Jump to content
  • Welcome to the eG Forums, a service of the eGullet Society for Culinary Arts & Letters. The Society is a 501(c)3 not-for-profit organization dedicated to the advancement of the culinary arts. These advertising-free forums are provided free of charge through donations from Society members. Anyone may read the forums, but to post you must create a free account.

The Influence of France on Global Culinary Culture


Recommended Posts

Hello, Dorie, and thanks so much for participating in this eGullet conversation! Having worked from your cookbooks for several years, and having such a good time doing so, its truly an honor to have you here.

I have a question that is closely related to some of those that have already been asked. One of the things that has struck me is the enormous influence and widespread adoption of French patisserie (and French cuisine in general) around the world. As an American who has spent a lot of time in France and worked with some great French chefs, do you have any thoughts, insights, generalizations or anecdotes you'd like to share as to why France seems to have had such a salient impact on the 'global culinary culture'?

"If you hear a voice within you say 'you cannot paint,' then by all means paint, and that voice will be silenced" - Vincent Van Gogh
 

Link to comment
Share on other sites

Patrick, it’s I who should be thanking you, first for the great joy your baking and photographs bring me (and so many others), and second for helping to coordinate this Spotlight Conversation. Thank you – beaucoup and lots.

I’m by means an expert on the question you pose, but my feeling is that French cuisine and pastry have had such a great influence on cuisines across the world because of the rigor of French techniques and the repertoire of base recipes on which the cuisine is based.

Oh – and it’s delicious, too.

But, in many ways, I think the spread of French cuisine might be a result of something as practical as its ability to be spread. Because of the strict training French chefs get and because of the way the cuisine was codified by Escoffier, it is replicable. And I wouldn’t be surprised if this didn’t contribute to its successful dissemination.

Also, I think French food and pastry is important because the French have made them important. French cuisine is considered part of the country’s patrimony, something to be nurtured, protected and “watered” so it grows -- and something to be passed along. It is so important to the culture that, once a year, all the French schools participate in La Semaine de Gout, a week during which students are taught about classic French dishes and regional specialities. Chefs come to the classes and teach children how to taste, smell and, yes, cook. It is an effort to keep French cuisine alive, just as the French arts are kept alive.
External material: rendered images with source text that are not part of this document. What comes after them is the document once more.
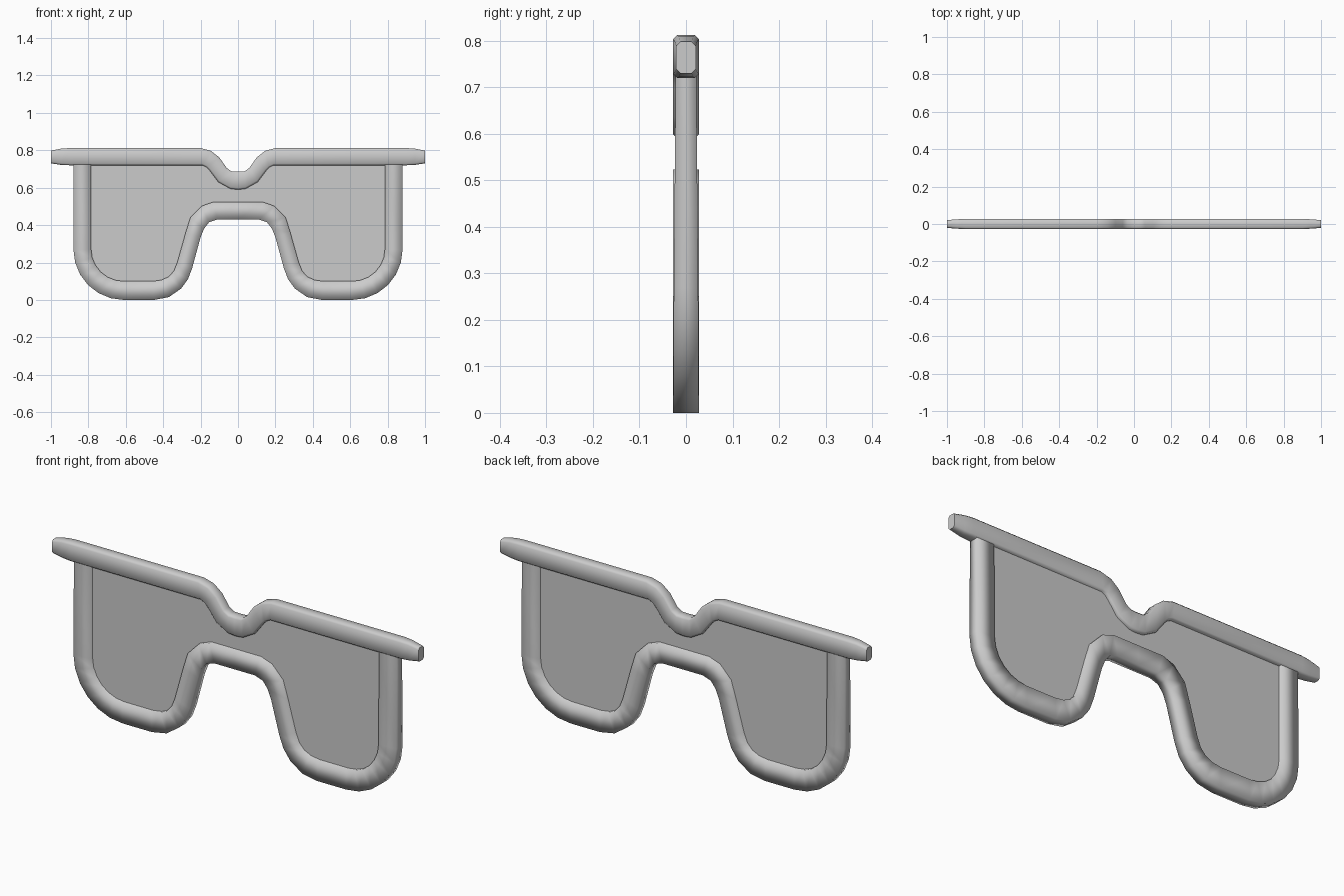
import bpy, bmesh, math

if "Cube" in bpy.data.objects:
    bpy.data.objects.remove(bpy.data.objects["Cube"])


def finish(name, bm):
    bmesh.ops.recalc_face_normals(bm, faces=bm.faces)
    me = bpy.data.meshes.new(name)
    bm.to_mesh(me)
    bm.free()
    ob = bpy.data.objects.new(name, me)
    bpy.context.collection.objects.link(ob)
    return ob


def strip(name, stations, chamfer=0.0, cap=False):
    """Loft a (chamfered) rectangle along pairs of edge points, full width by mirroring x."""
    left = [(-x1, z1, -x2, z2, d) for x1, z1, x2, z2, d in reversed(stations[1:])]
    bm = bmesh.new()
    rings = []
    for x1, z1, x2, z2, d in left + stations:
        u = chamfer / math.hypot(x2 - x1, z2 - z1)
        if chamfer:
            e = d - chamfer
            sec = [(0, -e), (u, -d), (1 - u, -d), (1, -e), (1, e), (1 - u, d), (u, d), (0, e)]
        else:
            sec = [(0, -d), (1, -d), (1, d), (0, d)]
        rings.append([bm.verts.new((x1 + (x2 - x1) * t, y, z1 + (z2 - z1) * t)) for t, y in sec])
    for a, b in zip(rings, rings[1:]):
        for i in range(len(a)):
            j = (i + 1) % len(a)
            bm.faces.new((a[i], a[j], b[j], b[i]))
    if cap:
        bm.faces.new(rings[0])
        bm.faces.new(rings[-1])
    return finish(name, bm)


D = 0.028

# Brow bar: lower edge x, z / upper edge x, z / half depth
brow = [(0, .59, 0, .687, D), (.04, .594, .035, .688, D), (.105, .63, .06, .705, D),
        (.15, .69, .10, .762, D), (.167, .708, .145, .797, D), (.19, .72, .20, .812, D),
        (.90, .72, .90, .812, D), (.945, .722, .945, .809, .025), (1, .73, 1, .798, .021)]
brow_bar = strip("brow_bar", brow, 0.009, True)

# Lower frame: outer edge / lens-side edge, from the bridge out to the leg top
rim = [(0, .43, 0, .523, D), (.11, .43, .135, .523, D), (.155, .415, .195, .502, D),
       (.182, .38, .255, .44, D), (.20, .335, .28, .36, D), (.245, .17, .325, .20, D),
       (.268, .11, .343, .155, D), (.305, .06, .37, .125, D), (.37, .015, .408, .107, D),
       (.45, 0, .455, .10, D), (.61, 0, .61, .10, D)]
for i in range(1, 7):
    a = math.radians(15 * i)
    s, c = math.sin(a), math.cos(a)
    rim.append((.61 + .27 * s, .27 - .27 * c, .61 + .175 * s, .27 - .17 * c, D - .0003 * i))
rim.append((.88, .735, .785, .735, .022))
lower_frame = strip("lower_frame", rim)

# Lens: thin panel reaching the middle of the frame and the brow bar
mid = lambda st: [((a + c) / 2, (b + d) / 2) for a, b, c, d, _ in st]
half = mid(rim) + [(.83, .76)] + mid(brow[1:6])[::-1]
outline = half + [(0, .64)] + [(-x, z) for x, z in half[:0:-1]]
bm = bmesh.new()
T = 0.012
front = [bm.verts.new((x, -T, z)) for x, z in outline]
back = [bm.verts.new((x, T, z)) for x, z in outline]
bm.faces.new(front)
bm.faces.new(back[::-1])
for i in range(len(front)):
    j = (i + 1) % len(front)
    bm.faces.new((front[j], front[i], back[i], back[j]))
bmesh.ops.triangulate(bm, faces=[f for f in bm.faces if len(f.verts) > 4])
lens = finish("lens", bm)

# Shading: soft frame, crisp bar ends, flat lens
for ob, ang in ((brow_bar, 50), (lower_frame, 180)):
    bpy.ops.object.select_all(action='DESELECT')
    ob.select_set(True)
    bpy.context.view_layer.objects.active = ob
    if ang == 180:
        bpy.ops.object.shade_smooth()
    else:
        bpy.ops.object.shade_smooth_by_angle(angle=math.radians(ang))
Uh-oh -- I think I've rambled on and not answered your question. Is this what you were thinking of?

Link to comment
Share on other sites

Uh-oh -- I think I've rambled on and not answered your question.  Is this what you were thinking of?
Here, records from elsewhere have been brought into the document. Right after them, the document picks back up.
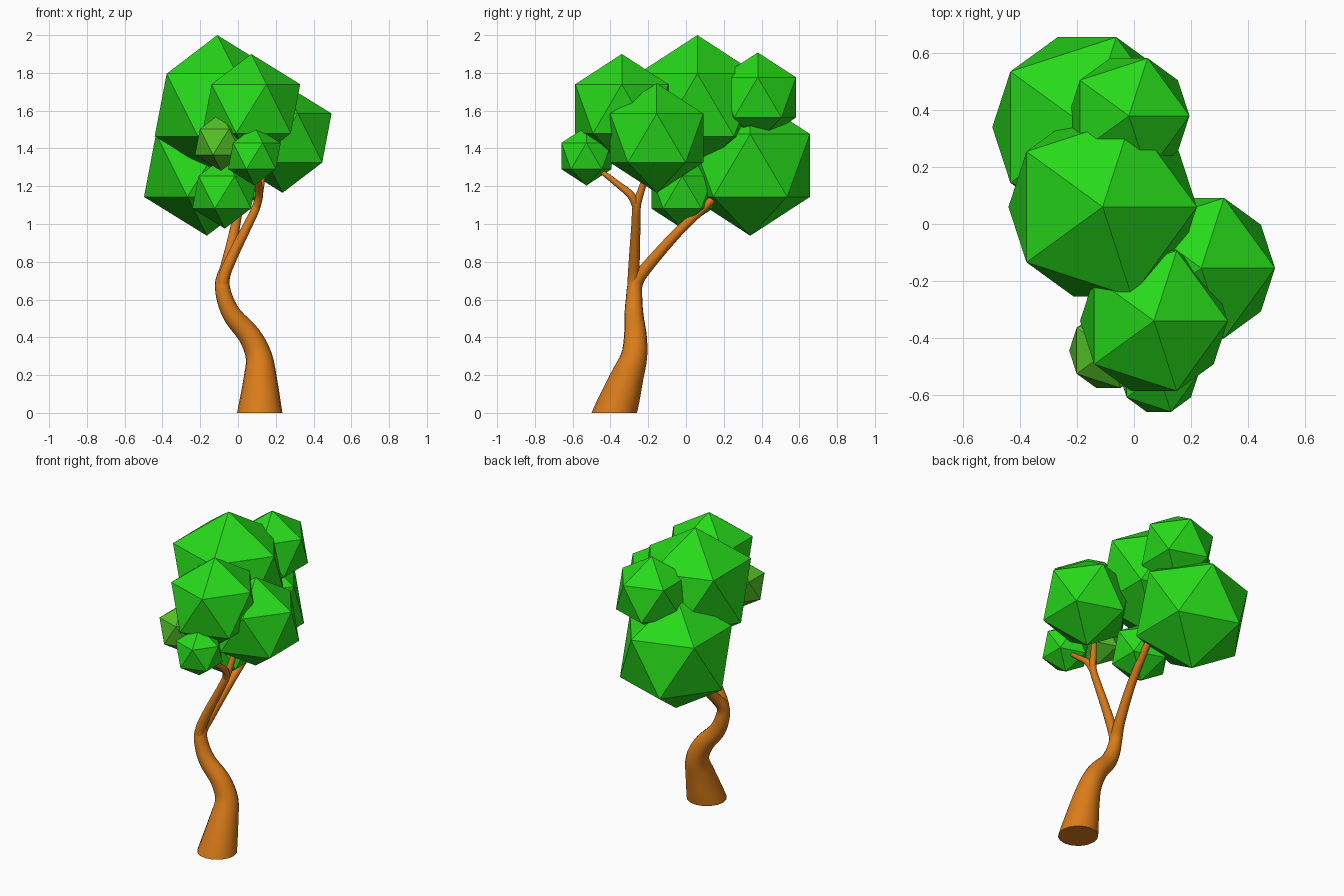
import bpy, bmesh, math
from mathutils import Vector

if "Cube" in bpy.data.objects:
    bpy.data.objects.remove(bpy.data.objects["Cube"])


def material(name, rgb):
    m = bpy.data.materials.new(name)
    m.diffuse_color = (*rgb, 1)
    m.use_nodes = True
    m.node_tree.nodes["Principled BSDF"].inputs["Base Color"].default_value = m.diffuse_color
    return m


bark = material("bark", (0.70, 0.20, 0.01))
green = material("leaf_green", (0.02, 0.70, 0.01))
lime = material("leaf_lime", (0.09, 0.55, 0.02))


def spline(p, t):
    """Catmull-Rom point (x, y, z, radius) at parameter t along control points p."""
    i = min(int(t), len(p) - 2)
    u = t - i
    a, b, c, d = (Vector(p[max(0, min(len(p) - 1, k))]) for k in (i - 1, i, i + 1, i + 2))
    return 0.5 * (2 * b + (c - a) * u + (2 * a - 5 * b + 4 * c - d) * u**2
                  + (3 * b - a - 3 * c + d) * u**3)


def limb(name, pts, flat_base=False, sides=16, steps=4):
    """Tapered tube swept along a smooth path."""
    n = (len(pts) - 1) * steps
    path = [spline(pts, i / steps) for i in range(n + 1)]
    bm = bmesh.new()
    rings = []
    for i, q in enumerate(path):
        axis = (path[min(i + 1, n)] - path[max(i - 1, 0)]).xyz.normalized()
        if flat_base:  # ground ring is level, then gradually turns to the path
            axis = Vector((0, 0, 1)).lerp(axis, min(1, i / steps)).normalized()
        side = Vector((0, 1, 0)).cross(axis).normalized()
        other = axis.cross(side)
        ring = []
        for k in range(sides):
            a = math.tau * k / sides
            ring.append(bm.verts.new(q.xyz + q.w * (math.cos(a) * side + math.sin(a) * other)))
        rings.append(ring)
    for lo, hi in zip(rings, rings[1:]):
        for k in range(sides):
            j = (k + 1) % sides
            bm.faces.new((lo[k], lo[j], hi[j], hi[k]))
    bm.faces.new(rings[0][::-1])
    bm.faces.new(rings[-1])
    me = bpy.data.meshes.new(name)
    bm.to_mesh(me)
    bm.free()
    me.materials.append(bark)
    ob = bpy.data.objects.new(name, me)
    bpy.context.collection.objects.link(ob)
    bpy.ops.object.select_all(action='DESELECT')
    bpy.context.view_layer.objects.active = ob
    ob.select_set(True)
    bpy.ops.object.shade_smooth_by_angle(angle=math.radians(40))


# Trunk continuing into the back branch
limb("trunk", [
    (0.115, -0.38, 0.0, 0.12), (0.118, -0.315, 0.18, 0.089), (0.110, -0.275, 0.30, 0.070),
    (0.060, -0.268, 0.41, 0.060), (-0.025, -0.275, 0.51, 0.051), (-0.068, -0.275, 0.60, 0.044),
    (-0.083, -0.265, 0.69, 0.038), (-0.06, -0.20, 0.78, 0.032), (-0.02, -0.04, 0.96, 0.026),
    (0.01, 0.13, 1.12, 0.021), (0.01, 0.20, 1.20, 0.018)], flat_base=True)

# Upright branch and its forked twigs
limb("upright_branch", [
    (-0.075, -0.28, 0.62, 0.030), (-0.078, -0.278, 0.71, 0.031), (-0.02, -0.272, 0.85, 0.028),
    (0.055, -0.265, 1.0, 0.024), (0.10, -0.26, 1.10, 0.022), (0.12, -0.23, 1.20, 0.018),
    (0.14, -0.20, 1.30, 0.014)], sides=12)
limb("front_twig", [
    (0.095, -0.262, 1.08, 0.019), (0.112, -0.29, 1.15, 0.021), (0.11, -0.36, 1.21, 0.017),
    (0.105, -0.45, 1.28, 0.013)], sides=12)

# Foliage clumps: x, y, z, radius
clumps = {
    "top_foliage": (-0.11, 0.06, 1.63, 0.37),
    "back_foliage": (-0.165, 0.34, 1.31, 0.372),
    "front_foliage": (0.07, -0.34, 1.61, 0.29),
    "right_foliage": (0.236, -0.155, 1.455, 0.29),
    "upper_back_foliage": (-0.018, 0.38, 1.67, 0.238),
    "lower_foliage": (-0.07, -0.02, 1.168, 0.192),
    "small_front_foliage": (0.087, -0.527, 1.36, 0.156),
    "lime_foliage": (-0.09, -0.445, 1.435, 0.154),
}
for name, (x, y, z, r) in clumps.items():
    bpy.ops.mesh.primitive_ico_sphere_add(subdivisions=1, radius=r, location=(x, y, z))
    ob = bpy.context.object
    ob.name = name
    ob.data.materials.append(lime if name.startswith("lime") else green)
Yes, that's exactly the kind of answer I was looking for. Thank you!

Edited by Patrick S (log)

"If you hear a voice within you say 'you cannot paint,' then by all means paint, and that voice will be silenced" - Vincent Van Gogh
 

Link to comment
Share on other sites

 Share

×
×
  • Create New...